Prompt — Write each line of the material exactly as given, from the top through the line that contains "(0.79, 0.011, 0.088))", and omit all pictures.

Supplied records —

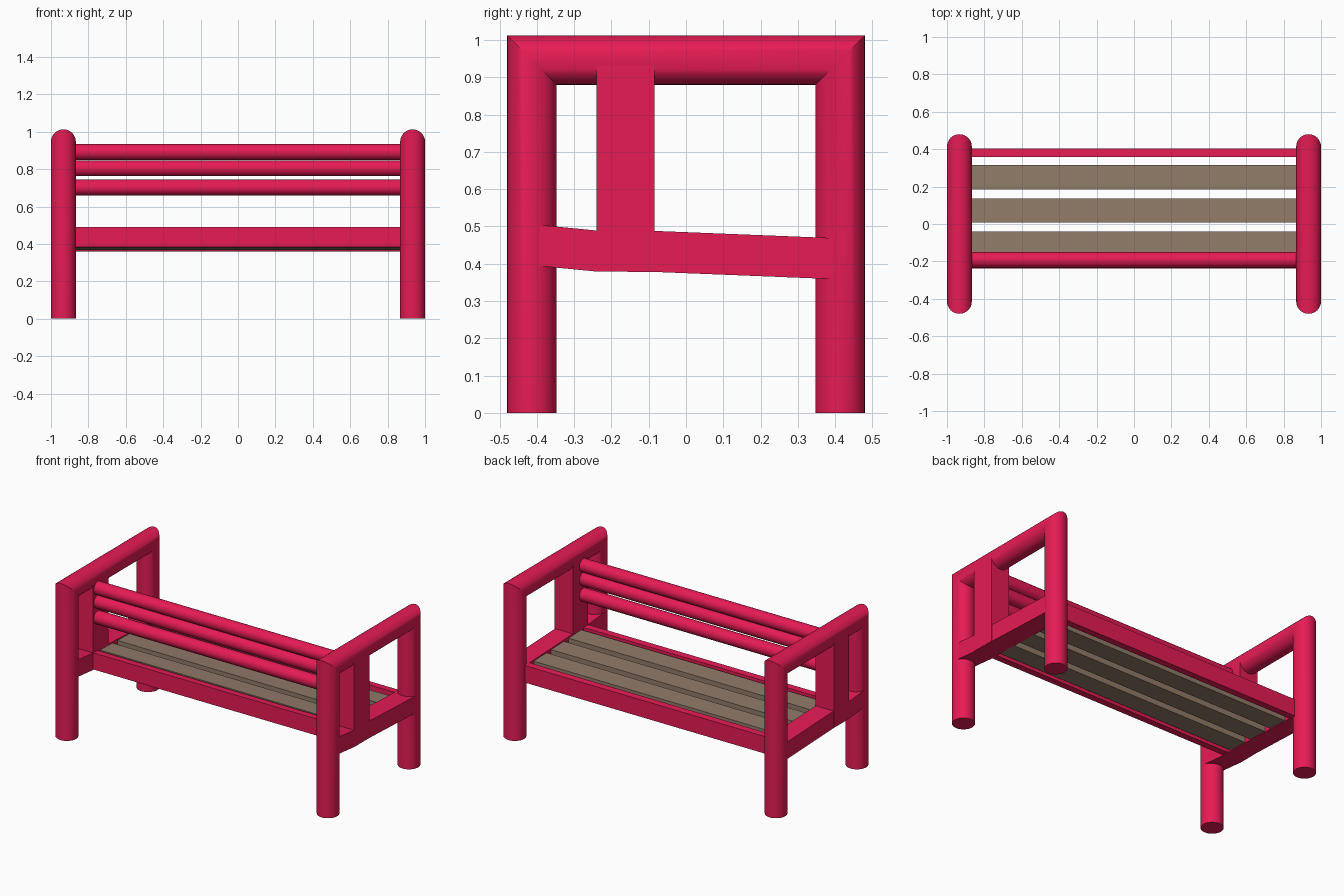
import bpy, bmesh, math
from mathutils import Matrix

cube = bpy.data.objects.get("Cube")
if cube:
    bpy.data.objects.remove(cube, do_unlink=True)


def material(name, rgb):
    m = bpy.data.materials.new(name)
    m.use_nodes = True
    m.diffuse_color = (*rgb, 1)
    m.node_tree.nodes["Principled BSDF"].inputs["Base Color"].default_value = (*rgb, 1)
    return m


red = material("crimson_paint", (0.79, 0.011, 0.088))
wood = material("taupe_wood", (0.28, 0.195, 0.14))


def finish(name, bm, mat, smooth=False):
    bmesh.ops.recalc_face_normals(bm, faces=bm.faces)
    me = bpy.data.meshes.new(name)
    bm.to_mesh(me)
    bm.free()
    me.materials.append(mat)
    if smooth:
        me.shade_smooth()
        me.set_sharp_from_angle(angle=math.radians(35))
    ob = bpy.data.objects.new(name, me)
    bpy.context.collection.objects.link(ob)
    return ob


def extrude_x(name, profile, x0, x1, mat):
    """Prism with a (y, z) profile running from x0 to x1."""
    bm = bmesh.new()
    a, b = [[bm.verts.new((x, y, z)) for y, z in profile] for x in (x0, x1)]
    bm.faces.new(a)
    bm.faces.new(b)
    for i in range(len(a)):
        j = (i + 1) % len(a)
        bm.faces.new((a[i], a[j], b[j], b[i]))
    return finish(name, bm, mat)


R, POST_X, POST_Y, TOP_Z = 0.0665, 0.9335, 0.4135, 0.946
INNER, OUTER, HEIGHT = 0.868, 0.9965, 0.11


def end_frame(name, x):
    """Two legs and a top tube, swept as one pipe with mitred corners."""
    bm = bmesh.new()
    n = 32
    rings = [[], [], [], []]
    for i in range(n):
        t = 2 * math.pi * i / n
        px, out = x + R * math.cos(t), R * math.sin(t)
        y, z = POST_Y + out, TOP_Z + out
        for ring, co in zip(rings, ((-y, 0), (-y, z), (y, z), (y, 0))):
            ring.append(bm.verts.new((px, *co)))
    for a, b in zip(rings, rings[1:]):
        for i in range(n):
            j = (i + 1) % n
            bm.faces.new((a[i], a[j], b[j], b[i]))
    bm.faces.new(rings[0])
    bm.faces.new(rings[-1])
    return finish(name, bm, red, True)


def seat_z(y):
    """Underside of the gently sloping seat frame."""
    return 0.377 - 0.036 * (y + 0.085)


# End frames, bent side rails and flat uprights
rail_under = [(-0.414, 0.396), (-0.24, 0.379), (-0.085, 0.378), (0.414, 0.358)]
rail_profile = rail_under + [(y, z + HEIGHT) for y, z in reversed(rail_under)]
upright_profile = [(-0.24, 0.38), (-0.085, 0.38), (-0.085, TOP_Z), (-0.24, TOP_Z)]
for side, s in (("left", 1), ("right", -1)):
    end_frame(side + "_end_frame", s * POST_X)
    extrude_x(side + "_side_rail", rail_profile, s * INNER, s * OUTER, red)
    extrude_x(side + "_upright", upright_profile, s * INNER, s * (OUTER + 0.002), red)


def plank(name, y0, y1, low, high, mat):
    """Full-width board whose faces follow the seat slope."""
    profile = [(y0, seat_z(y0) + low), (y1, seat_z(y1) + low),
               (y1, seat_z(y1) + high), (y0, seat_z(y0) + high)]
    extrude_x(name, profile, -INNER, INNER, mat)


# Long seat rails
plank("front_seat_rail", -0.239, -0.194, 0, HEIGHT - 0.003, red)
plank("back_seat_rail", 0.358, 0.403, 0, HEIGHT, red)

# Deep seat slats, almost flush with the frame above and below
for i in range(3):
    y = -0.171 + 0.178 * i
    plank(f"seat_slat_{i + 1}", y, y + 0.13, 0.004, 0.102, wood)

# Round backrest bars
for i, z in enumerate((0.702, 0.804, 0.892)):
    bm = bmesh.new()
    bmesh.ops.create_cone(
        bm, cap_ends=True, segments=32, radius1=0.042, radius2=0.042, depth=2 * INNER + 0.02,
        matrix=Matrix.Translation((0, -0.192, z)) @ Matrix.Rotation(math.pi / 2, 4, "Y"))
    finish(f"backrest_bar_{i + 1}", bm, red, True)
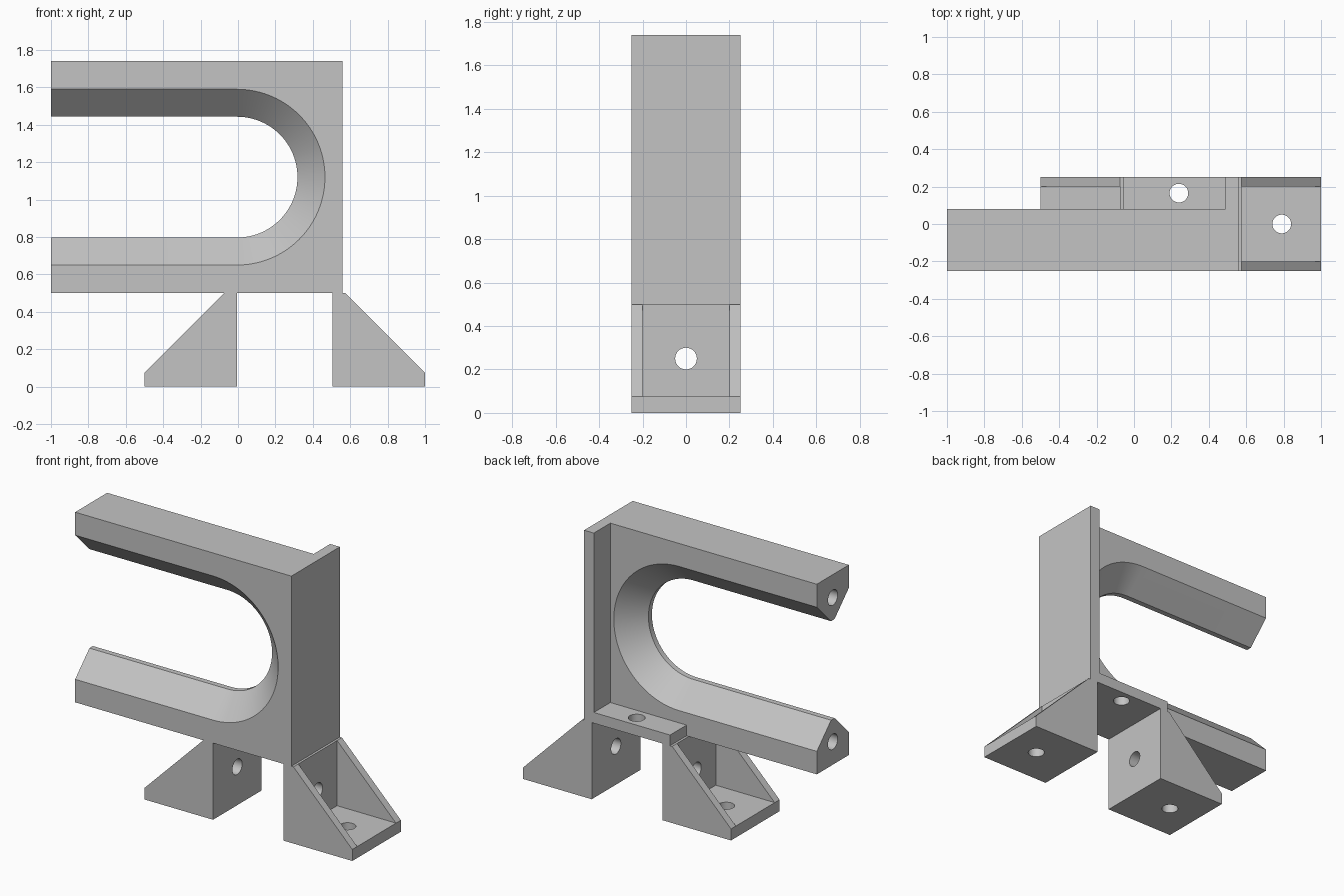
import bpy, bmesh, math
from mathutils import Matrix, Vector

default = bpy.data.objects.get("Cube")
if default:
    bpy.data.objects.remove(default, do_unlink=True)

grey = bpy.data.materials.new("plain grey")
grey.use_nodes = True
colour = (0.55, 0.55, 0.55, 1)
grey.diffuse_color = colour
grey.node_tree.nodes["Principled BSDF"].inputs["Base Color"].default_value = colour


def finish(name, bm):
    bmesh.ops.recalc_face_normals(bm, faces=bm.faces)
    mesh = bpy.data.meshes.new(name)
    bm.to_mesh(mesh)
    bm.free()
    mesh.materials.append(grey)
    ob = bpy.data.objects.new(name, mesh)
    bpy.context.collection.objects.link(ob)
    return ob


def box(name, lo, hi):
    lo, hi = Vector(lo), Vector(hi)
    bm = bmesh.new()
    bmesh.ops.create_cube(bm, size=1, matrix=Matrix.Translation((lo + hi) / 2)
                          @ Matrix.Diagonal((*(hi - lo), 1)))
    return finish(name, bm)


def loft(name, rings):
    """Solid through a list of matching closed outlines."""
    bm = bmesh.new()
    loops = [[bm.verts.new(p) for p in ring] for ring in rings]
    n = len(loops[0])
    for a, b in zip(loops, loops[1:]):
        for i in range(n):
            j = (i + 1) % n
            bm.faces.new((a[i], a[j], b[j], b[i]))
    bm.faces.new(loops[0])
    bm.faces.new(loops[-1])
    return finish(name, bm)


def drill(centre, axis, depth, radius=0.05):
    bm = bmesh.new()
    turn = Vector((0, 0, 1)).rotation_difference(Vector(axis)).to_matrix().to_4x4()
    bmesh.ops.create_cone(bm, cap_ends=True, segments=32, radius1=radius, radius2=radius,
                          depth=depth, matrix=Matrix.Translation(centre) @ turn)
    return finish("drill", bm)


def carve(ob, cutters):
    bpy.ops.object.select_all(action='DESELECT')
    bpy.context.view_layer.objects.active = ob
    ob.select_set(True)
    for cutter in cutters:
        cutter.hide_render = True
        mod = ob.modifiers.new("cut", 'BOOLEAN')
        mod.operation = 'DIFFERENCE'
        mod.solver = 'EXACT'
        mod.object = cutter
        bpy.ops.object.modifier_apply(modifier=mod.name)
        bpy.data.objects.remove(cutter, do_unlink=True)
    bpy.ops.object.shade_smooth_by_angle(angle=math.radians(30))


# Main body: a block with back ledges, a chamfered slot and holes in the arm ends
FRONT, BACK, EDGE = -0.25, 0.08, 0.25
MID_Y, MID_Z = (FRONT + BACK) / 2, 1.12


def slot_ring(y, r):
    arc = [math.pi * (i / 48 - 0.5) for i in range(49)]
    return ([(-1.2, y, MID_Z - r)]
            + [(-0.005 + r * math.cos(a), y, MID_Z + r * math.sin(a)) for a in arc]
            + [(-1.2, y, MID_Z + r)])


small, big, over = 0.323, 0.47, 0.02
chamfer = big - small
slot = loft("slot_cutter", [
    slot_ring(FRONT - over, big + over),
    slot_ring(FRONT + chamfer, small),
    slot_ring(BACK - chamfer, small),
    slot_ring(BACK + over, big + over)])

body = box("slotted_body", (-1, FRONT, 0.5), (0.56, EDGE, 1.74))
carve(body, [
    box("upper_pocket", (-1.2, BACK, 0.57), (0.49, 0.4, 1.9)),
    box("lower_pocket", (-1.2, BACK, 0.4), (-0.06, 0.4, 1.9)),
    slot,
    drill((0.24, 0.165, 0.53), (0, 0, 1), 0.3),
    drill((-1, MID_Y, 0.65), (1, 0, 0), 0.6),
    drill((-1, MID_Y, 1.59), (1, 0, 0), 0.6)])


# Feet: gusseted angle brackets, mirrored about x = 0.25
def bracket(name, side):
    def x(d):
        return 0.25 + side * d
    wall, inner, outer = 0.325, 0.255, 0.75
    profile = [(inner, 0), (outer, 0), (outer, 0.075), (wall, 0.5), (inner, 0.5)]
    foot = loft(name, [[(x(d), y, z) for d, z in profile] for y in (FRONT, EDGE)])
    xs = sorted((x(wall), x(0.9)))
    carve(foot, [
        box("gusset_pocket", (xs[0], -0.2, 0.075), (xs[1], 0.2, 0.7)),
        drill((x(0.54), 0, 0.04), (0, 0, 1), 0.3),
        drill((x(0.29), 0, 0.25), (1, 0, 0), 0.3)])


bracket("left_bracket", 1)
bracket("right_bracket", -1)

Result —
import bpy, bmesh, math
from mathutils import Matrix

cube = bpy.data.objects.get("Cube")
if cube:
    bpy.data.objects.remove(cube, do_unlink=True)


def material(name, rgb):
    m = bpy.data.materials.new(name)
    m.use_nodes = True
    m.diffuse_color = (*rgb, 1)
    m.node_tree.nodes["Principled BSDF"].inputs["Base Color"].default_value = (*rgb, 1)
    return m


red = material("crimson_paint", (0.79, 0.011, 0.088))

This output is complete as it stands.